## YOUR ASSIGNMENT
In your copy, leave out the pictures and repeat every record exactly.

[DATA SHOWN — start]

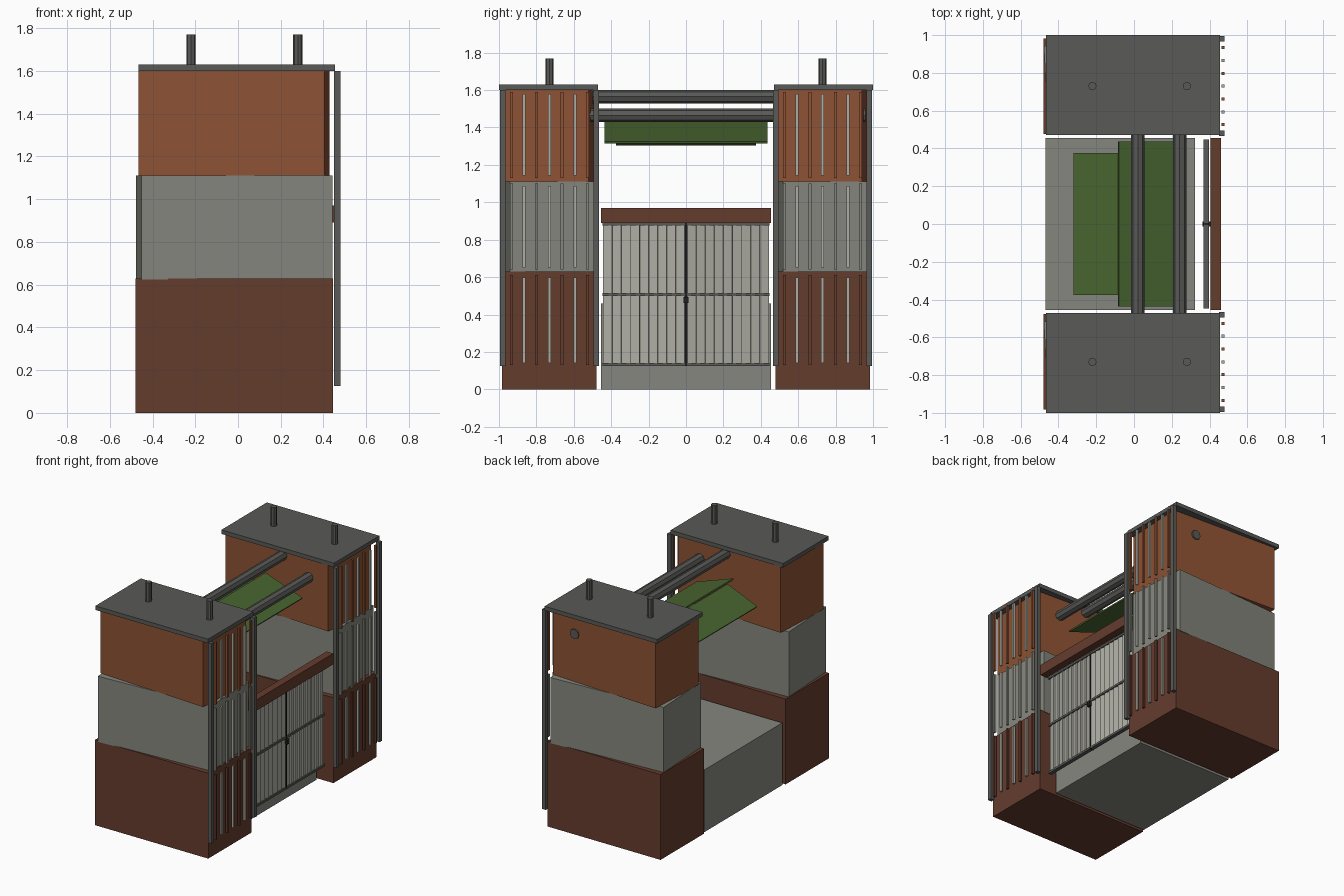
import bpy
from math import radians, pi, atan2, hypot

if "Cube" in bpy.data.objects:
    bpy.data.objects.remove(bpy.data.objects["Cube"])


def material(name, rgb):
    m = bpy.data.materials.new(name)
    m.diffuse_color = (*rgb, 1)
    m.use_nodes = True
    m.node_tree.nodes["Principled BSDF"].inputs["Base Color"].default_value = m.diffuse_color
    return m


BROWN = material("dark_brown", (0.13, 0.045, 0.027))
ORANGE = material("rust_orange", (0.27, 0.085, 0.035))
STONE = material("stone_grey", (0.24, 0.24, 0.21))
STEEL = material("dark_steel", (0.10, 0.10, 0.095))
PALE = material("pale_slat", (0.42, 0.42, 0.37))
GREEN = material("canopy_green", (0.065, 0.13, 0.03))
BLACK = material("latch_black", (0.015, 0.015, 0.015))


def box(name, x, y, z, mat, rot=(0, 0, 0)):
    """Box from (min, max) ranges, optionally turned about its centre."""
    bpy.ops.mesh.primitive_cube_add(
        size=1, location=[(r[0] + r[1]) / 2 for r in (x, y, z)], rotation=rot)
    o = bpy.context.object
    o.name = name
    o.scale = [r[1] - r[0] for r in (x, y, z)]
    o.data.materials.append(mat)
    return o


def about(c, w):
    return (c - w / 2, c + w / 2)


def rod(name, loc, r, length, mat, rot=(0, 0, 0), sides=8):
    bpy.ops.mesh.primitive_cylinder_add(
        vertices=sides, radius=r, depth=length, location=loc, rotation=rot)
    o = bpy.context.object
    o.name = name
    o.data.materials.append(mat)
    return o


def sloped_panel(name, x0, z0, x1, z1, half_y, mat, t=0.01):
    """Thin panel running from (x0, z0) to (x1, z1)."""
    length = hypot(x1 - x0, z1 - z0)
    box(name, about((x0 + x1) / 2, length), (-half_y, half_y),
        about((z0 + z1) / 2 - t / 2, t), mat,
        (0, -atan2(z1 - z0, x1 - x0), 0))


# towers: three stacked blocks, the upper two slightly twisted
for side, cy in (("front", -0.73), ("back", 0.73)):
    box(side + "_lower_block", (-0.48, 0.445), about(cy, 0.505), (0, 0.63), BROWN)
    box(side + "_middle_block", about(-0.018, 0.895), about(cy, 0.472),
        (0.625, 1.11), STONE, (0, 0, radians(3)))
    box(side + "_upper_block", about(-0.018, 0.87), about(cy, 0.466),
        (1.11, 1.60), ORANGE, (0, 0, radians(-3)))
    box(side + "_roof_slab", (-0.465, 0.455), about(cy * 1.007, 0.53), (1.60, 1.63), STEEL)
    for i, x in enumerate((-0.22, 0.28)):
        rod(f"{side}_roof_vent_{i}", (x, cy, 1.69), 0.022, 0.16, STEEL)

    # slatted screen: corner posts and alternating slats per level
    for i, dy in enumerate((-0.25, 0.25)):
        box(f"{side}_screen_post_{i}", (0.45, 0.48), about(cy + dy, 0.03),
            (0.125, 1.60), STEEL)
    for level, (z0, z1, mat) in enumerate(((0.13, 0.61, BROWN),
                                           (0.64, 1.10, STONE),
                                           (1.13, 1.59, ORANGE))):
        for i in range(7):
            pale = i % 2
            trim = 0.012 if pale else 0
            box(f"{side}_slat_{level}_{i}", (0.464, 0.478),
                about(cy + (i - 3) * 0.068, 0.016), (z0 + trim, z1 - trim),
                PALE if pale else mat)

# bridging pipes through both towers
rod("upper_pipe", (0.02, 0, 1.565), 0.036, 1.80, STEEL, (pi / 2, 0, 0))
rod("lower_pipe", (0.242, 0, 1.465), 0.036, 1.92, STEEL, (pi / 2, 0, 0))

# folded canopy
sloped_panel("large_canopy_panel", -0.082, 1.43, 0.22, 1.325, 0.437, GREEN)
sloped_panel("small_canopy_panel", -0.318, 1.312, -0.075, 1.412, 0.375, GREEN)

# low plinth between the towers
box("centre_plinth", (-0.468, 0.322), (-0.455, 0.455), (0, 0.46), STONE)

# double gate with louvred slats
for leaf, s in (("left", -1), ("right", 1)):
    for i in range(9):
        box(f"{leaf}_gate_slat_{i}", about(0.383, 0.012),
            about(s * (0.03 + i * 0.0485), 0.05), (0.135, 0.885), PALE,
            (0, 0, s * radians(12)))
    for i, z in enumerate((0.133, 0.508, 0.885)):
        box(f"{leaf}_gate_rail_{i}", (0.368, 0.398),
            (0.005, 0.447) if s > 0 else (-0.447, -0.005), about(z, 0.016), STEEL)
box("gate_meeting_stile", (0.366, 0.398), (-0.006, 0.006), (0.125, 0.89), BLACK)
box("gate_latch", (0.362, 0.412), (-0.014, 0.014), (0.462, 0.495), BLACK)
box("gate_lintel", (0.405, 0.46), (-0.455, 0.455), (0.89, 0.97), BROWN)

[DATA SHOWN — finish]

## SOLUTION TO THIS PROBLEM
import bpy
from math import radians, pi, atan2, hypot

if "Cube" in bpy.data.objects:
    bpy.data.objects.remove(bpy.data.objects["Cube"])


def material(name, rgb):
    m = bpy.data.materials.new(name)
    m.diffuse_color = (*rgb, 1)
    m.use_nodes = True
    m.node_tree.nodes["Principled BSDF"].inputs["Base Color"].default_value = m.diffuse_color
    return m


BROWN = material("dark_brown", (0.13, 0.045, 0.027))
ORANGE = material("rust_orange", (0.27, 0.085, 0.035))
STONE = material("stone_grey", (0.24, 0.24, 0.21))
STEEL = material("dark_steel", (0.10, 0.10, 0.095))
PALE = material("pale_slat", (0.42, 0.42, 0.37))
GREEN = material("canopy_green", (0.065, 0.13, 0.03))
BLACK = material("latch_black", (0.015, 0.015, 0.015))


def box(name, x, y, z, mat, rot=(0, 0, 0)):
    """Box from (min, max) ranges, optionally turned about its centre."""
    bpy.ops.mesh.primitive_cube_add(
        size=1, location=[(r[0] + r[1]) / 2 for r in (x, y, z)], rotation=rot)
    o = bpy.context.object
    o.name = name
    o.scale = [r[1] - r[0] for r in (x, y, z)]
    o.data.materials.append(mat)
    return o


def about(c, w):
    return (c - w / 2, c + w / 2)


def rod(name, loc, r, length, mat, rot=(0, 0, 0), sides=8):
    bpy.ops.mesh.primitive_cylinder_add(
        vertices=sides, radius=r, depth=length, location=loc, rotation=rot)
    o = bpy.context.object
    o.name = name
    o.data.materials.append(mat)
    return o


def sloped_panel(name, x0, z0, x1, z1, half_y, mat, t=0.01):
    """Thin panel running from (x0, z0) to (x1, z1)."""
    length = hypot(x1 - x0, z1 - z0)
    box(name, about((x0 + x1) / 2, length), (-half_y, half_y),
        about((z0 + z1) / 2 - t / 2, t), mat,
        (0, -atan2(z1 - z0, x1 - x0), 0))


# towers: three stacked blocks, the upper two slightly twisted
for side, cy in (("front", -0.73), ("back", 0.73)):
    box(side + "_lower_block", (-0.48, 0.445), about(cy, 0.505), (0, 0.63), BROWN)
    box(side + "_middle_block", about(-0.018, 0.895), about(cy, 0.472),
        (0.625, 1.11), STONE, (0, 0, radians(3)))
    box(side + "_upper_block", about(-0.018, 0.87), about(cy, 0.466),
        (1.11, 1.60), ORANGE, (0, 0, radians(-3)))
    box(side + "_roof_slab", (-0.465, 0.455), about(cy * 1.007, 0.53), (1.60, 1.63), STEEL)
    for i, x in enumerate((-0.22, 0.28)):
        rod(f"{side}_roof_vent_{i}", (x, cy, 1.69), 0.022, 0.16, STEEL)

    # slatted screen: corner posts and alternating slats per level
    for i, dy in enumerate((-0.25, 0.25)):
        box(f"{side}_screen_post_{i}", (0.45, 0.48), about(cy + dy, 0.03),
            (0.125, 1.60), STEEL)
    for level, (z0, z1, mat) in enumerate(((0.13, 0.61, BROWN),
                                           (0.64, 1.10, STONE),
                                           (1.13, 1.59, ORANGE))):
        for i in range(7):
            pale = i % 2
            trim = 0.012 if pale else 0
            box(f"{side}_slat_{level}_{i}", (0.464, 0.478),
                about(cy + (i - 3) * 0.068, 0.016), (z0 + trim, z1 - trim),
                PALE if pale else mat)

# bridging pipes through both towers
rod("upper_pipe", (0.02, 0, 1.565), 0.036, 1.80, STEEL, (pi / 2, 0, 0))
rod("lower_pipe", (0.242, 0, 1.465), 0.036, 1.92, STEEL, (pi / 2, 0, 0))

# folded canopy
sloped_panel("large_canopy_panel", -0.082, 1.43, 0.22, 1.325, 0.437, GREEN)
sloped_panel("small_canopy_panel", -0.318, 1.312, -0.075, 1.412, 0.375, GREEN)

# low plinth between the towers
box("centre_plinth", (-0.468, 0.322), (-0.455, 0.455), (0, 0.46), STONE)

# double gate with louvred slats
for leaf, s in (("left", -1), ("right", 1)):
    for i in range(9):
        box(f"{leaf}_gate_slat_{i}", about(0.383, 0.012),
            about(s * (0.03 + i * 0.0485), 0.05), (0.135, 0.885), PALE,
            (0, 0, s * radians(12)))
    for i, z in enumerate((0.133, 0.508, 0.885)):
        box(f"{leaf}_gate_rail_{i}", (0.368, 0.398),
            (0.005, 0.447) if s > 0 else (-0.447, -0.005), about(z, 0.016), STEEL)
box("gate_meeting_stile", (0.366, 0.398), (-0.006, 0.006), (0.125, 0.89), BLACK)
box("gate_latch", (0.362, 0.412), (-0.014, 0.014), (0.462, 0.495), BLACK)
box("gate_lintel", (0.405, 0.46), (-0.455, 0.455), (0.89, 0.97), BROWN)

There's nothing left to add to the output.